Look through the records and copy each line that has "objects" in it.

> TASK DATA
━━━━━━━━━━━━━━━━━━━━
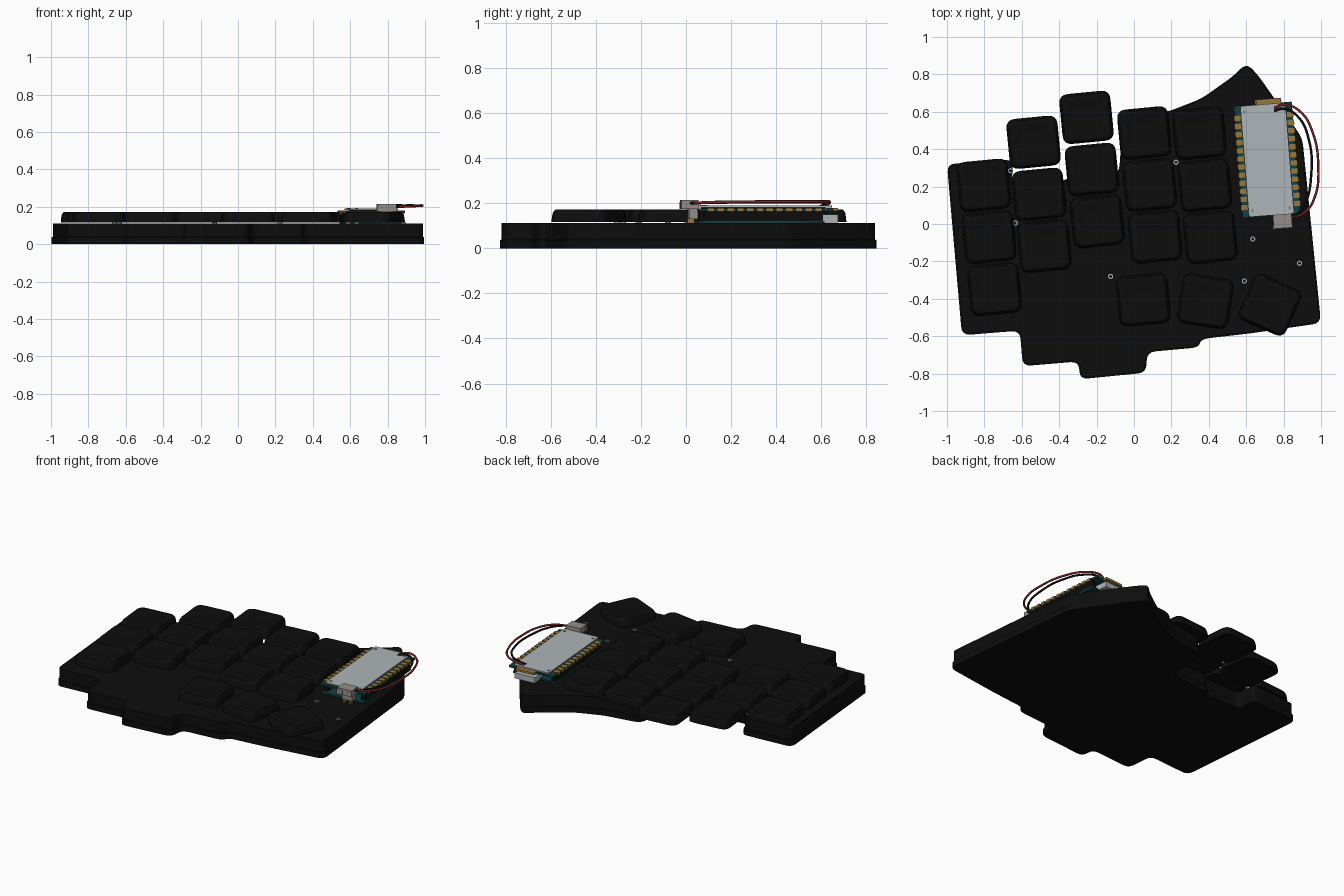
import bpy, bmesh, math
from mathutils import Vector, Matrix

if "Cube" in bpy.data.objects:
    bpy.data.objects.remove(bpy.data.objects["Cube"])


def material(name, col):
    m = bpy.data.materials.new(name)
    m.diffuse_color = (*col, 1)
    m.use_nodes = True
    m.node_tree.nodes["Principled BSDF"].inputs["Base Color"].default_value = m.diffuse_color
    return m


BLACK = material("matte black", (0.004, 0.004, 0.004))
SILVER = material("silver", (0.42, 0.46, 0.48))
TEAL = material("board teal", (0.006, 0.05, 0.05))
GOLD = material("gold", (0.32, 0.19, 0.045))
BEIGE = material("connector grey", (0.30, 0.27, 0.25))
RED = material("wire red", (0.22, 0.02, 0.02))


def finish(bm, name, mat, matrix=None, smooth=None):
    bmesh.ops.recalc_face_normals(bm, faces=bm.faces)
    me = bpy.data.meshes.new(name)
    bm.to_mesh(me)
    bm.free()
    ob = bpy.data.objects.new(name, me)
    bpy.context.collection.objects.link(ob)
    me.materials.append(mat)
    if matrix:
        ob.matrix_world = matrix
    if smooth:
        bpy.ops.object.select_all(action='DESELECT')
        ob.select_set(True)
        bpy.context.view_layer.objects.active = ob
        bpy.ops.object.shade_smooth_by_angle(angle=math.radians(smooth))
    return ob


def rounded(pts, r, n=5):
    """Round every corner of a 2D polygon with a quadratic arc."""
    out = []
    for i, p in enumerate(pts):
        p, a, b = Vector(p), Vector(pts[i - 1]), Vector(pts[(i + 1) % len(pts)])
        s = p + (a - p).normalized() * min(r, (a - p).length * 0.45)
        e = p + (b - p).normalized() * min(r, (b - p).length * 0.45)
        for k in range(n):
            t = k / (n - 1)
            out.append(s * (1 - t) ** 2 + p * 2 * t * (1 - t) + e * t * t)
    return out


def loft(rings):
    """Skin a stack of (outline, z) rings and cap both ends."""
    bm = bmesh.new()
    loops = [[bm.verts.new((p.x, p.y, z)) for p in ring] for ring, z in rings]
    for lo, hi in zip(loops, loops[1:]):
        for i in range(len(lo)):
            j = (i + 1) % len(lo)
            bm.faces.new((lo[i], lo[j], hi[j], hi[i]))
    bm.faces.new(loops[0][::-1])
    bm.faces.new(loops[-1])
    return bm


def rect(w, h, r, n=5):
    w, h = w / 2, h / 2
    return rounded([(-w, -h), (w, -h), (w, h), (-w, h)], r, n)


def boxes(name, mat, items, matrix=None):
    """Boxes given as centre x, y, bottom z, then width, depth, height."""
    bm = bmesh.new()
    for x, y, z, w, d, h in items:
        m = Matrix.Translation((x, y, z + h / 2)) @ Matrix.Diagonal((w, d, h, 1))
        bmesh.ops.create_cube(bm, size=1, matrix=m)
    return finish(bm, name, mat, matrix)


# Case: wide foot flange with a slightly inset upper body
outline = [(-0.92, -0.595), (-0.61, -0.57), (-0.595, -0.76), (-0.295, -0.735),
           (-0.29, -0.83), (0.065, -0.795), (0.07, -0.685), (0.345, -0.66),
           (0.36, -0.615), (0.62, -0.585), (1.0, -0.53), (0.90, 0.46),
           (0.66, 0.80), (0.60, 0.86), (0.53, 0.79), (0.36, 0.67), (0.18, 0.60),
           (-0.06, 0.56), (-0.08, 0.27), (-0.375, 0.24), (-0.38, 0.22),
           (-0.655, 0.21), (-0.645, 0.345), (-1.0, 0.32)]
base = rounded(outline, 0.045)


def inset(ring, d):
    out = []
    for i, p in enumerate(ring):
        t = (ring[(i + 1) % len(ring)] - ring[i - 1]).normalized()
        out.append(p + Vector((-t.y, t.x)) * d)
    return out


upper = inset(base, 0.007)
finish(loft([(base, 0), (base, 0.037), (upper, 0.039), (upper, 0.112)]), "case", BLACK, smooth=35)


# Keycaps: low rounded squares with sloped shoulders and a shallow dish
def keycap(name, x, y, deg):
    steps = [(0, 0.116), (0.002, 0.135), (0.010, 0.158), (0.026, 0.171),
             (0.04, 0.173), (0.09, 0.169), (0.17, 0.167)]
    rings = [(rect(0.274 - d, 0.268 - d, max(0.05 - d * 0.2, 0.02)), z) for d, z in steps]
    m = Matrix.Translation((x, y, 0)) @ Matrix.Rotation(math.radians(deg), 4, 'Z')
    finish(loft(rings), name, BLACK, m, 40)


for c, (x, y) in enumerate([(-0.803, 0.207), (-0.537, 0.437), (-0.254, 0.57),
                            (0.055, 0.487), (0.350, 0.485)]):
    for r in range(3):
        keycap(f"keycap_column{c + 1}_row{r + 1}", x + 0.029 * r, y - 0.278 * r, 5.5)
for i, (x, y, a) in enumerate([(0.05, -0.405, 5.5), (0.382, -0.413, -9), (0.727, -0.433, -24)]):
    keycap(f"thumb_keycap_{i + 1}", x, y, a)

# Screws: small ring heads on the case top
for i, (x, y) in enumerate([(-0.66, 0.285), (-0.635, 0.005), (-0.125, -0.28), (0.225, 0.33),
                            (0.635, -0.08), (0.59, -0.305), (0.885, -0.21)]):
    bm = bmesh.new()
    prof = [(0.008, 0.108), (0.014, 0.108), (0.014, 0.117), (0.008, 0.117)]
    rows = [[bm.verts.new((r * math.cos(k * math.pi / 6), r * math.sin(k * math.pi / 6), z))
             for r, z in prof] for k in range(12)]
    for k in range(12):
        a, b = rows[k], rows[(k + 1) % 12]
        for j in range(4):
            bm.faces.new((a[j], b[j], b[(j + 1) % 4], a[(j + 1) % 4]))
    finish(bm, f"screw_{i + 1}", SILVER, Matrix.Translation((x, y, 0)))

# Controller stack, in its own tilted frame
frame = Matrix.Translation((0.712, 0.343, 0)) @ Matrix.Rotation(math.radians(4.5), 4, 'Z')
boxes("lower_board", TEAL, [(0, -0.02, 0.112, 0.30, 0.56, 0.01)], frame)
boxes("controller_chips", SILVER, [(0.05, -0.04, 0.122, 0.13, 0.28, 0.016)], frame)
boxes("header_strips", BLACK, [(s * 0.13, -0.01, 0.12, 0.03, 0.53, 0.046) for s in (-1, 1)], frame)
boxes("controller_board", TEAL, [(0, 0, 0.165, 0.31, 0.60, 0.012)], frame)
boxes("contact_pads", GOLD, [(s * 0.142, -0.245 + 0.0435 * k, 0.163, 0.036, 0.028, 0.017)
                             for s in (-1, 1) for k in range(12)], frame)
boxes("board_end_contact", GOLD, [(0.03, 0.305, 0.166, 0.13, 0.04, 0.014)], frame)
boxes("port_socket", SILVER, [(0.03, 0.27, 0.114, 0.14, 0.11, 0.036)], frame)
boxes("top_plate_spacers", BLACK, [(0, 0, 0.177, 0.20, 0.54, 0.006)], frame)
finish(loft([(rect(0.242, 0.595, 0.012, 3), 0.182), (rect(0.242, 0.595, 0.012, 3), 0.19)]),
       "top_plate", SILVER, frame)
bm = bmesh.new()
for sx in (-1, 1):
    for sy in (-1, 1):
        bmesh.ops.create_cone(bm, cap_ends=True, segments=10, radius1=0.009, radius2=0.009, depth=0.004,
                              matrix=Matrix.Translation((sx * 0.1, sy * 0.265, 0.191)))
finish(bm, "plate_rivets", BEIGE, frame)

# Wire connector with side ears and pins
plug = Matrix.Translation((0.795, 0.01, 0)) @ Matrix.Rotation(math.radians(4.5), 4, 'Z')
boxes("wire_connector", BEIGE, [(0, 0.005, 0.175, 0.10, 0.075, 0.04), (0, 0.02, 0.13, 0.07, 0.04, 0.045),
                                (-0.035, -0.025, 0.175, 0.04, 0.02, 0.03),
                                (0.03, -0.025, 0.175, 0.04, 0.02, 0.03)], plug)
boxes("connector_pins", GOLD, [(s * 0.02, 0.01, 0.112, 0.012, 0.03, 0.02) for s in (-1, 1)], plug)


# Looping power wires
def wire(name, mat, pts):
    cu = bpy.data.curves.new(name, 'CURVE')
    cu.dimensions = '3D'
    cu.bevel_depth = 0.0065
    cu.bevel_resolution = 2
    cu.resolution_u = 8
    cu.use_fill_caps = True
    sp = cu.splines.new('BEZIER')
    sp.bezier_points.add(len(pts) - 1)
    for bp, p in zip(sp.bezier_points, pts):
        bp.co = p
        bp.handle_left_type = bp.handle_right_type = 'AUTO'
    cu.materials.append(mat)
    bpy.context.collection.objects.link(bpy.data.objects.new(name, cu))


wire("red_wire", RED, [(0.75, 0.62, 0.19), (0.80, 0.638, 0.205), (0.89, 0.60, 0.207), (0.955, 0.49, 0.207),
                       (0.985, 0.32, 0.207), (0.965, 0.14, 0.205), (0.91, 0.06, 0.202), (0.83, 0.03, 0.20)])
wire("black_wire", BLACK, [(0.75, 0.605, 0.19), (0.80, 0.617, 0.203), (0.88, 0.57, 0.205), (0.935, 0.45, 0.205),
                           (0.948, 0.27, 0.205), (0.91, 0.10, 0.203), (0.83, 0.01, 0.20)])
━━━━━━━━━━━━━━━━━━━━
> TASK ANSWER
if "Cube" in bpy.data.objects:
    bpy.data.objects.remove(bpy.data.objects["Cube"])
    ob = bpy.data.objects.new(name, me)
    bpy.context.collection.objects.link(ob)
        bpy.context.view_layer.objects.active = ob
    bpy.context.collection.objects.link(bpy.data.objects.new(name, cu))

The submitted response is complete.